Subscribe to our free, weekly email newsletter!



Port of LA demonstrates grace under pressure

By every measure the IAPH conference was a rousing success, attracting more than 500 decision-makers from 55 nations and more than 100 global ocean cargo gateways.
By Patrick Burnson, Executive Editor
May 13, 2013

As the Port of Los Angeles hosted the 28th World Ports Conference of the International Association of Ports and Harbors last week, a crucial vote was being cast to determine its logistical future.

By every measure the IAPH conference was a rousing success, attracting more than 500 decision-makers from 55 nations and more than 100 global ocean cargo gateways. But as reported here, Port of LA leaders were also participating in a critical meeting with the Los Angeles City Council to gain approval of BNSF’s Southern California International Gateway (SCIG) project.

Shippers and port authorities alike were relieved to discover that the $500 million project received the green light, thereby making LA an even greener place to do business. While some local residents were opposed to the new construction, the Council recognized that the on-dock intermodal facility is projected to cut emissions by 90 percent, and further reduce the dependence of motor carriers in this vital transport artery.

Outgoing LA Mayor Antonio Villaraigosa noted in his IAPH speech that the port has long been a leader in “clean energy alternatives.” At the same time, he observed that trucking companies, too, have invested nearly $1 billion of their own monies to comply with new regulations.
Mario Cordero, a long-time advocate of Southern California ports, and current chair of the Federal Maritime Commission, echoed the Mayor’s sentiments when he told the IAPH audience that all the region’s stakeholders are “on board” when it comes to improving air quality.

About the Author

image
Patrick Burnson
Executive Editor

Patrick Burnson is executive editor for Logistics Management and Supply Chain Management Review magazines and web sites. Patrick is a widely-published writer and editor who has spent most of his career covering international trade, global logistics, and supply chain management. He lives and works in San Francisco, providing readers with a Pacific Rim perspective on industry trends and forecasts. You can reach him directly at .(JavaScript must be enabled to view this email address).


Subscribe to Logistics Management magazine

Subscribe today. It's FREE!
Get timely insider information that you can use to better manage your
entire logistics operation.
Start your FREE subscription today!

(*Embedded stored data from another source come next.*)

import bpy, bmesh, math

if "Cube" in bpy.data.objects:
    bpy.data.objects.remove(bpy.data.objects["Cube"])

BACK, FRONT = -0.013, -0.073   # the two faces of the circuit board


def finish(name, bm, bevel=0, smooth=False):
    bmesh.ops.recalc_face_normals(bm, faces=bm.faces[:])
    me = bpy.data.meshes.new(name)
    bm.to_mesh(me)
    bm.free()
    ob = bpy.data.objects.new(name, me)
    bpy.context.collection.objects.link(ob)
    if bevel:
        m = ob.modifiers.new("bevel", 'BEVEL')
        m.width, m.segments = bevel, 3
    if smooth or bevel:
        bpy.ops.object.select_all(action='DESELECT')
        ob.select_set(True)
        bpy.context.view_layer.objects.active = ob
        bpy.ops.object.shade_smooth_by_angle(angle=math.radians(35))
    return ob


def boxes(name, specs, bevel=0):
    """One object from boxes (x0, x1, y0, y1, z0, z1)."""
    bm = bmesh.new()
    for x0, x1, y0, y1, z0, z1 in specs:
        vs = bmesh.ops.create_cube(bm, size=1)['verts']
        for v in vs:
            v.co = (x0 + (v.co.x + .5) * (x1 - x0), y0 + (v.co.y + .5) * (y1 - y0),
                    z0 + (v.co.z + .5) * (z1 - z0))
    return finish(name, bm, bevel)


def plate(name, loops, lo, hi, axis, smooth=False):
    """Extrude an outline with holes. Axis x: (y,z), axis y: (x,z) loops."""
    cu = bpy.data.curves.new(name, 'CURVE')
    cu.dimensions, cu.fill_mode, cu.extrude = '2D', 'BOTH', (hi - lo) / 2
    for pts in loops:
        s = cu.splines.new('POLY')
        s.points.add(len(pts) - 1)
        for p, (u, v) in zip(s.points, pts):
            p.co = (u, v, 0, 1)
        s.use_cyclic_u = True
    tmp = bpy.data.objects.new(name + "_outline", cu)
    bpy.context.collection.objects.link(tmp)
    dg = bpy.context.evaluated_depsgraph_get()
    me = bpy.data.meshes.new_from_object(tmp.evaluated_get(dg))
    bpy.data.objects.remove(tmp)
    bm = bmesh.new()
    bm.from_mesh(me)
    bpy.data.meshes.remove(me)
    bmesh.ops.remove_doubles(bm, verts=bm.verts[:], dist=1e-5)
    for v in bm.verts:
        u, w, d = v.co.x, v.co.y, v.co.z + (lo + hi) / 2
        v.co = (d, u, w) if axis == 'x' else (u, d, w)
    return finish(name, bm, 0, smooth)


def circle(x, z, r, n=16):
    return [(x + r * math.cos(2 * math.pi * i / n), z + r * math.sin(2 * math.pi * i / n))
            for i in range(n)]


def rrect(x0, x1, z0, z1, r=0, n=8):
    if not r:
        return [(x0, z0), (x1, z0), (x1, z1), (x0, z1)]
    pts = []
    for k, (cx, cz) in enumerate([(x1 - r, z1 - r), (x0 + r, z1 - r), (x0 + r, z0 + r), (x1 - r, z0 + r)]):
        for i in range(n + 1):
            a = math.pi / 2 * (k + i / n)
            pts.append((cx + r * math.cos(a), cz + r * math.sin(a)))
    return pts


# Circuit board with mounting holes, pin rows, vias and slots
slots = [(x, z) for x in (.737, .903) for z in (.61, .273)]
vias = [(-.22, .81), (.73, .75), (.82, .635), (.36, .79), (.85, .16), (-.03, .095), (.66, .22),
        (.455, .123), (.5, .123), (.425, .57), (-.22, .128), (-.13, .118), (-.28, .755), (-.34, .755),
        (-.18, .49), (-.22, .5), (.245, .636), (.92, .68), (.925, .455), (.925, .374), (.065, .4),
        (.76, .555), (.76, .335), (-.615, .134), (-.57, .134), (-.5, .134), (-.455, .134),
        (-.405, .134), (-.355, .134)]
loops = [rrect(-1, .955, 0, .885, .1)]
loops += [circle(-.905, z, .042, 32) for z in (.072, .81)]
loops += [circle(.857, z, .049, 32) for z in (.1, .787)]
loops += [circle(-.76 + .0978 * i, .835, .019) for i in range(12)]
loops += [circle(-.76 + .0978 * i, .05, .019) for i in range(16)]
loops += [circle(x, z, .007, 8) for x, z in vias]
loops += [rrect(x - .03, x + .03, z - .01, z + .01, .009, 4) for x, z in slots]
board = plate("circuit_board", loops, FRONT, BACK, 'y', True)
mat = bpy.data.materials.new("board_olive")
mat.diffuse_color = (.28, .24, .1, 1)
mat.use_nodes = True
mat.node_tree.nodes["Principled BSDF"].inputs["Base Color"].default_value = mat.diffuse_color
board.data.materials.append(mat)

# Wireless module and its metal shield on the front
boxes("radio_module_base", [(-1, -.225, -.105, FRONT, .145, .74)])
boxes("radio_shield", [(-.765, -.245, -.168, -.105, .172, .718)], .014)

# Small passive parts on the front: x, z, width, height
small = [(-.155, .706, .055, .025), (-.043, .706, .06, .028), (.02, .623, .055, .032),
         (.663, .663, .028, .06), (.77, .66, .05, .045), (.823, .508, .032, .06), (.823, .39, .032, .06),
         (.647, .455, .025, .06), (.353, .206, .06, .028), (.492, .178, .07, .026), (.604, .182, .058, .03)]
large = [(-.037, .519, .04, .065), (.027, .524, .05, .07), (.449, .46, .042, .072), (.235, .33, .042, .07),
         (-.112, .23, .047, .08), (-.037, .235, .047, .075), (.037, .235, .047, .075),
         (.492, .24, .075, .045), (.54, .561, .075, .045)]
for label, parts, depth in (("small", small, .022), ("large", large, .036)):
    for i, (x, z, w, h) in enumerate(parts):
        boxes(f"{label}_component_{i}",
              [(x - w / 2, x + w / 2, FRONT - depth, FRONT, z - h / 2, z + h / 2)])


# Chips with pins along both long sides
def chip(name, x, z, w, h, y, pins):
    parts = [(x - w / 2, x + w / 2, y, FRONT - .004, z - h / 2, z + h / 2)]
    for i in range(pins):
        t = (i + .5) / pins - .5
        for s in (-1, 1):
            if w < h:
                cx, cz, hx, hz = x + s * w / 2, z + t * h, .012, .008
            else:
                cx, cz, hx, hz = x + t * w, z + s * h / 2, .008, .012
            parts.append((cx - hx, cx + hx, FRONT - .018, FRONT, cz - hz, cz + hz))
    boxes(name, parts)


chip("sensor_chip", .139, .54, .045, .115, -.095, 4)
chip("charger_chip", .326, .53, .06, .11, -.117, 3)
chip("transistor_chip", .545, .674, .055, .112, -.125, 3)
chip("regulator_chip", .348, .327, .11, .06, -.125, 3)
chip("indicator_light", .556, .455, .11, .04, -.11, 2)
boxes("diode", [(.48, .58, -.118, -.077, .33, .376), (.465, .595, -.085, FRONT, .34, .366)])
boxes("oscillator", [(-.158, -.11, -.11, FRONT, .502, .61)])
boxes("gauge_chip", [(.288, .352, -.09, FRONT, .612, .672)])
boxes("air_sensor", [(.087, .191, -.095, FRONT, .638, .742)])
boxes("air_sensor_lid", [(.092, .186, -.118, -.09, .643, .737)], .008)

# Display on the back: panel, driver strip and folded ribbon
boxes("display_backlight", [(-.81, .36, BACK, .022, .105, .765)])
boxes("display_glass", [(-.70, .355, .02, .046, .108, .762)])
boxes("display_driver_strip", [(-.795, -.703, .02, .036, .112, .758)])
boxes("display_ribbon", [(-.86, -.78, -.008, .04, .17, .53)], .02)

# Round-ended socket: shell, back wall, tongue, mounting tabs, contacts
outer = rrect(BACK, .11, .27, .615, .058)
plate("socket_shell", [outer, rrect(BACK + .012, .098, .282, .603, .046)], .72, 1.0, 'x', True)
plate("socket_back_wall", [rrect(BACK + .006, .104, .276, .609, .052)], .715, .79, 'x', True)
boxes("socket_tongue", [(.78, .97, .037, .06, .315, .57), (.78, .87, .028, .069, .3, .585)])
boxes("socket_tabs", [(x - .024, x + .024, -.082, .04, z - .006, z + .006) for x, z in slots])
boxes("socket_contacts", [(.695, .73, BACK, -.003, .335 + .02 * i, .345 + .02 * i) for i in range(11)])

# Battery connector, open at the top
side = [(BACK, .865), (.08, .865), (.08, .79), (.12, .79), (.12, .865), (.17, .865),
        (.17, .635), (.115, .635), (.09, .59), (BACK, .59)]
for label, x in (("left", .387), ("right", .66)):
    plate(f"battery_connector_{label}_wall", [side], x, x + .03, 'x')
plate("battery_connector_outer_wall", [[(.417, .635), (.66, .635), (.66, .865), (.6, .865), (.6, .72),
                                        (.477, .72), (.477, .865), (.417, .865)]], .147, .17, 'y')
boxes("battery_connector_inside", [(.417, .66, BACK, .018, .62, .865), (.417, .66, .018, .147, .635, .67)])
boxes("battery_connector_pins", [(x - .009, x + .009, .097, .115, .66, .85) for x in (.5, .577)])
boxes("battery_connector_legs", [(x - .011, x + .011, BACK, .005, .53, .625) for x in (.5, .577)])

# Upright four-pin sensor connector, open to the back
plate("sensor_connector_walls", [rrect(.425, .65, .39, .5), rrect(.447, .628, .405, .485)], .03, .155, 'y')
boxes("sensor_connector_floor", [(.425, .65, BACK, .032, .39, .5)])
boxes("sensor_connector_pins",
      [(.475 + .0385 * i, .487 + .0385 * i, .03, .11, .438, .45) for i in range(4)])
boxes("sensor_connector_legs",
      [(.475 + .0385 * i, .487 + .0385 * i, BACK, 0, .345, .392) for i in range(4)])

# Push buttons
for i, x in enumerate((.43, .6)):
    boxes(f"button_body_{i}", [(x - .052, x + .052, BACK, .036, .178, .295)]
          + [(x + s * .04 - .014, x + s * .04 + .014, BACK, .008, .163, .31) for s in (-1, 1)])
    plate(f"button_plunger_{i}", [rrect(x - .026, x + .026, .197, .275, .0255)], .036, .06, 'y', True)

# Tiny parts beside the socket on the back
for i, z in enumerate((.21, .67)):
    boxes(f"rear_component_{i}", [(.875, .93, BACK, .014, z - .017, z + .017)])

Recent Entries

When it comes to Congress actually getting its act together on a new long-term federal transportation bill, things remain as status quo as it gets, with the big takeaway being nothing really ever gets done, when it comes to passing a badly overdue and needed bill, rather than these band-aid extensions Congress keeps signing off on.

Truckload and intermodal pricing was up on an annual basis, according to the December edition of the Truckload and Intermodal Cost Indexes from Cass Information Systems and Avondale Partners.

While the official numbers won’t be issued until early February in its quarterly Market Trends & Statistics report, preliminary data for the fourth quarter and full-year 2014 intermodal output from the Intermodal Association of North America (IANA) indicates that annual growth was intact.

Almost all companies today are aware of their labor or material costs... but what about energy consumption? It all comes down to having the energy data needed to determine what actions you must take to improve. The payoff is worth it, as insight into energy data allows you to make more valuable, relevant operating decisions.

With lower energy prices sparking domestic economic gains, coupled with solid manufacturing and industrial production activity, improving jobs numbers, and a GDP number that shows progress, there is, or there should be, much to be enthused about when it comes to the economy and the economic recovery, which has been raised and discussed and dissected from basically every angle possible, it seems. But that enthusiasm regarding the economy needs to be tempered, because big headline themes seldom tell the full story at all really.

Article Topics

Blogs · Global · Green · Ocean Cargo · All topics

Comments

Post a comment
Commenting is not available in this channel entry.


© Copyright 2013 Peerless Media LLC, a division of EH Publishing, Inc • 111 Speen Street, Ste 200, Framingham, MA 01701 USA